During a segment on Channel Ten’s The Project, frontman of the band Shihad Tom Larkin made an attempt at giving those of us struggling with Chris Cornell’s untimely death clarity on the subject by shedding light on it from an artist/ musicicans point of view.
“Music itself attracts people whose way of operating, and their kind of creative gifts, also have another side,” he explained. “It means that they’re more sensitive, and they’re more likely to be overwhelmed, and particularly overwhelmed by aspects of life, that others are more resilient and able to take in their stride, can often knock someone who’s sensitive and creative, right over.
“One of the biggest myths around artistic creativity is the idea that you’ve got to be miserable to tell great stories, or you’ve got to be crazy in order to make great art,” Larkin mused. “The fact remains that it’s not quite true.
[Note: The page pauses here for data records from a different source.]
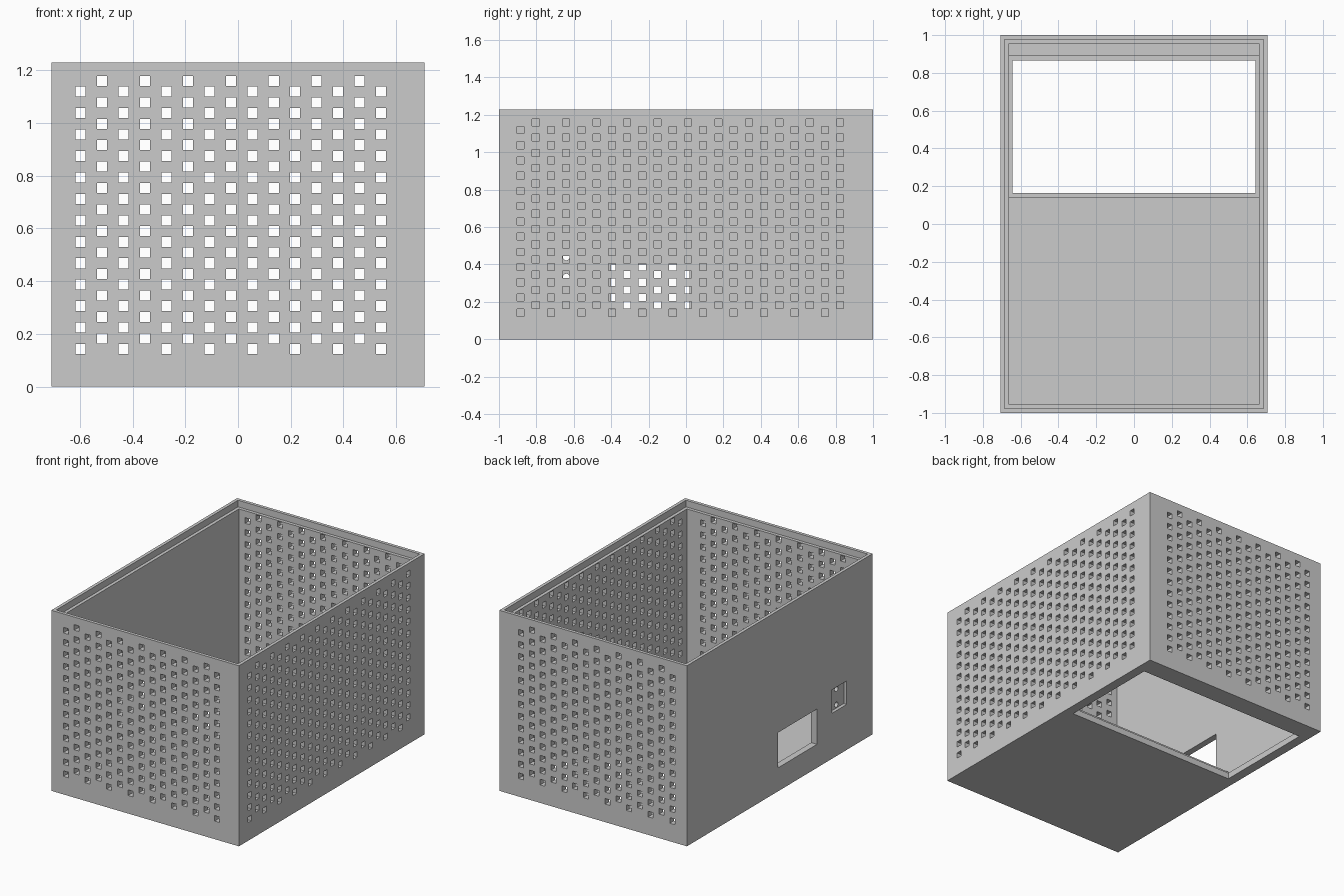
import bpy
import bmesh
from mathutils import Matrix, Vector

default = bpy.data.objects.get("Cube")
if default:
    bpy.data.objects.remove(default, do_unlink=True)

W, D, H = 0.707, 1.0, 1.23       # half width, half depth, height
STEP = 0.022                     # width of every ledge
IN_W, IN_D = W - 2 * STEP, D - 2 * STEP
FLOOR, LIP = 0.066, 0.042
PITCH, HOLE = 0.0814, 0.019      # hole spacing, half hole size

grey = bpy.data.materials.new("light grey")
grey.use_nodes = True
grey.diffuse_color = (0.6, 0.6, 0.6, 1)
grey.node_tree.nodes["Principled BSDF"].inputs["Base Color"].default_value = (0.6, 0.6, 0.6, 1)


def add_box(bm, lo, hi):
    lo, hi = Vector(lo), Vector(hi)
    m = Matrix.Translation((lo + hi) / 2) @ Matrix.Diagonal((*(hi - lo), 1))
    bmesh.ops.create_cube(bm, size=1, matrix=m)


def make_object(name, bm):
    mesh = bpy.data.meshes.new(name)
    bm.to_mesh(mesh)
    bm.free()
    obj = bpy.data.objects.new(name, mesh)
    bpy.context.collection.objects.link(obj)
    return obj


def box_object(name, lo, hi):
    bm = bmesh.new()
    add_box(bm, lo, hi)
    return make_object(name, bm)


def staggered(start, columns):
    """Hole centres in columns, every other column half a step higher."""
    for c in range(columns):
        for r in range(13):
            yield start + c * PITCH, 0.142 + (r + (c % 2) / 2) * PITCH


housing = box_object("housing", (-W, -D, 0), (W, D, H))
cutters = [
    # interior and the ledge around the top rim
    box_object("interior_cutter", (-IN_W, -IN_D, FLOOR), (IN_W, IN_D, H + 0.1)),
    box_object("rim_cutter", (STEP - W, STEP - D, H - 0.045), (W - STEP, D - STEP, H + 0.2)),
    # floor opening and the ledge around it
    box_object("opening_cutter", (-0.642, 0.165, -0.1), (0.642, 0.866, 0.3)),
    box_object("opening_ledge_cutter", (-IN_W + 0.0005, 0.144, LIP), (IN_W - 0.0005, 0.889, 0.35)),
    # window and shallow socket recess in the plain side wall
    box_object("window_cutter", (-W - 0.1, -0.40, 0.16), (-W + 0.12, 0.02, 0.40)),
    box_object("socket_cutter", (-W - 0.1, -0.72, 0.31), (-W + STEP, -0.56, 0.47)),
]

# round screw holes in the socket recess
bm = bmesh.new()
for z in (0.333, 0.44):
    m = Matrix.Translation((-W, -0.64, z)) @ Matrix.Rotation(1.5707963, 4, "Y")
    bmesh.ops.create_cone(bm, cap_ends=True, segments=16, radius1=0.018,
                          radius2=0.018, depth=0.3, matrix=m)
cutters.append(make_object("screw_hole_cutter", bm))

# square vents through the front and back walls and one side wall
bm = bmesh.new()
for x, z in staggered(-0.597, 15):
    add_box(bm, (x - HOLE, -D - 0.1, z - HOLE), (x + HOLE, D + 0.1, z + HOLE))
cutters.append(make_object("end_vent_cutter", bm))
bm = bmesh.new()
for y, z in staggered(-0.885, 22):
    add_box(bm, (IN_W - 0.03, y - HOLE, z - HOLE), (W + 0.1, y + HOLE, z + HOLE))
cutters.append(make_object("side_vent_cutter", bm))

for cutter in cutters:
    cutter.hide_render = True
    mod = housing.modifiers.new(cutter.name, "BOOLEAN")
    mod.operation = "DIFFERENCE"
    mod.solver = "EXACT"
    mod.object = cutter

# bake the cuts and remove the cutters
depsgraph = bpy.context.evaluated_depsgraph_get()
baked = bpy.data.meshes.new_from_object(housing.evaluated_get(depsgraph))
housing.modifiers.clear()
housing.data = baked
for cutter in cutters:
    bpy.data.objects.remove(cutter, do_unlink=True)
baked.materials.clear()
baked.materials.append(grey)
What happens is that people who are miserable create very little art, it’s only when they get some clarity or some perspective on that misery that they’re able to see something else and see the story that they’ve lived through and then create that art.
“But the bottom line is that most creative people need clarity and health in order to produce great work, and that’s the thing I’d like to see change and come out of this.”
Whilst Larkin made some interesting points about needing to ‘take care’ of the mental health of musicians what Larkin failed to point out, and the really big issue here is HOW exactly do we take care of artists who Larkin dubs as being ‘ sensative’? What Larkin failed to do was to give any way of how we exact change.
What needs to be examined here is the fact that artists see the world more differently to most. And yes, it is true that artists are senstive. However the main point that Larkin missed was this : We need to stop telling creatives that the way they see the world is crazy. The human brain experiences so many emotions, thoughts, feelings, happiness and sadness. However the way an artists processes these normal human emotions is vastly different to the way other people process them. Other people go about their day, talk to their friends, seek counciling etc. But an artists articulates pain by creating art and the deeper the pain, the more extraordinary the art.
We as a society constantly force this unrealistic expectation on people that we constantly need to be happy. That if we’re not happy then we’re clearly not successful. What we don’t allow ourselves is the freedom to just ‘ exist’ with all our normal human emotions.
Instead what we do is lable people as ” depressed”, ” anxious” and “difficult” and we medicate them. We medicate them and make them belive that they MUST be failing as a human if they are not 100% happy all of the time. We medicate them because they don’t fit the box of a “normal” happy person. More often than not medication is the worst possible thing you can do to an artist. Medication numbs these powerful emotions that artists so senativly feel, and that in turn stops the art from being created. The thing about artists is they need to create in order to survive. Take away that abilty to feel and you take away what drives the artist to create- the extreme need to articulate and process how they feel. Art is borne out of a need to express these deep emotions as they more often than not able to be articulated in any other form other than art. Take away the art, and you take away the very soul of an artist.
Many artists suffer from extreme self- doubt, the irrational thought that what they create isn’t good enough. However, a little self doubt is OK- it is part of the creative process of pushing boundaries that makes an artist better at what they do. It makes them strive harder to create better art. The moment any real artists rests on their laurels and thinks ” I’m pretty good” is the moment they stop growing. Any true artist will tell you that its a double edged sword they constantly battle with, and its only validation and adoration from other people liking their art that the balance is finely maintained.
Adding to this already difficult balance of self- doubt and anxiety is the need for society to neatly fit everyone into a box. So what we create is a deadly cocktail of someone who already suffers from self- doubt being told by society that “anxiety” is not normal and therefore must be controlled and medicated.
What we need to do is to allow for the creatives to create without lables, to realise that as humans there are no good or bad emotions, that there is a range of human emotions and its simply OK to feel those. We need to stop labeling anxiety and depression as ‘ bad’ as the more we lable it as ‘ bad’ the more a person struggles to feel ‘ good’ and thus we create an endless struggle of feeling like failures because we’re not 100% happy all of the time.
That not being happy all of the time is perfectly normal and there is nothing wrong with it. Artists are not overwhelmed as such- they’re simply told they’re wrong to feel the way they do. What we need to do, and the change that needs to take place- that Larkin failed to point out is that we need to embrace these creatives for the beautiful and wonderful people they are and the contributions they make.
We need to understand that medication is not the answer and that teaching people that a little misery does not make you crazy- it makes you normal.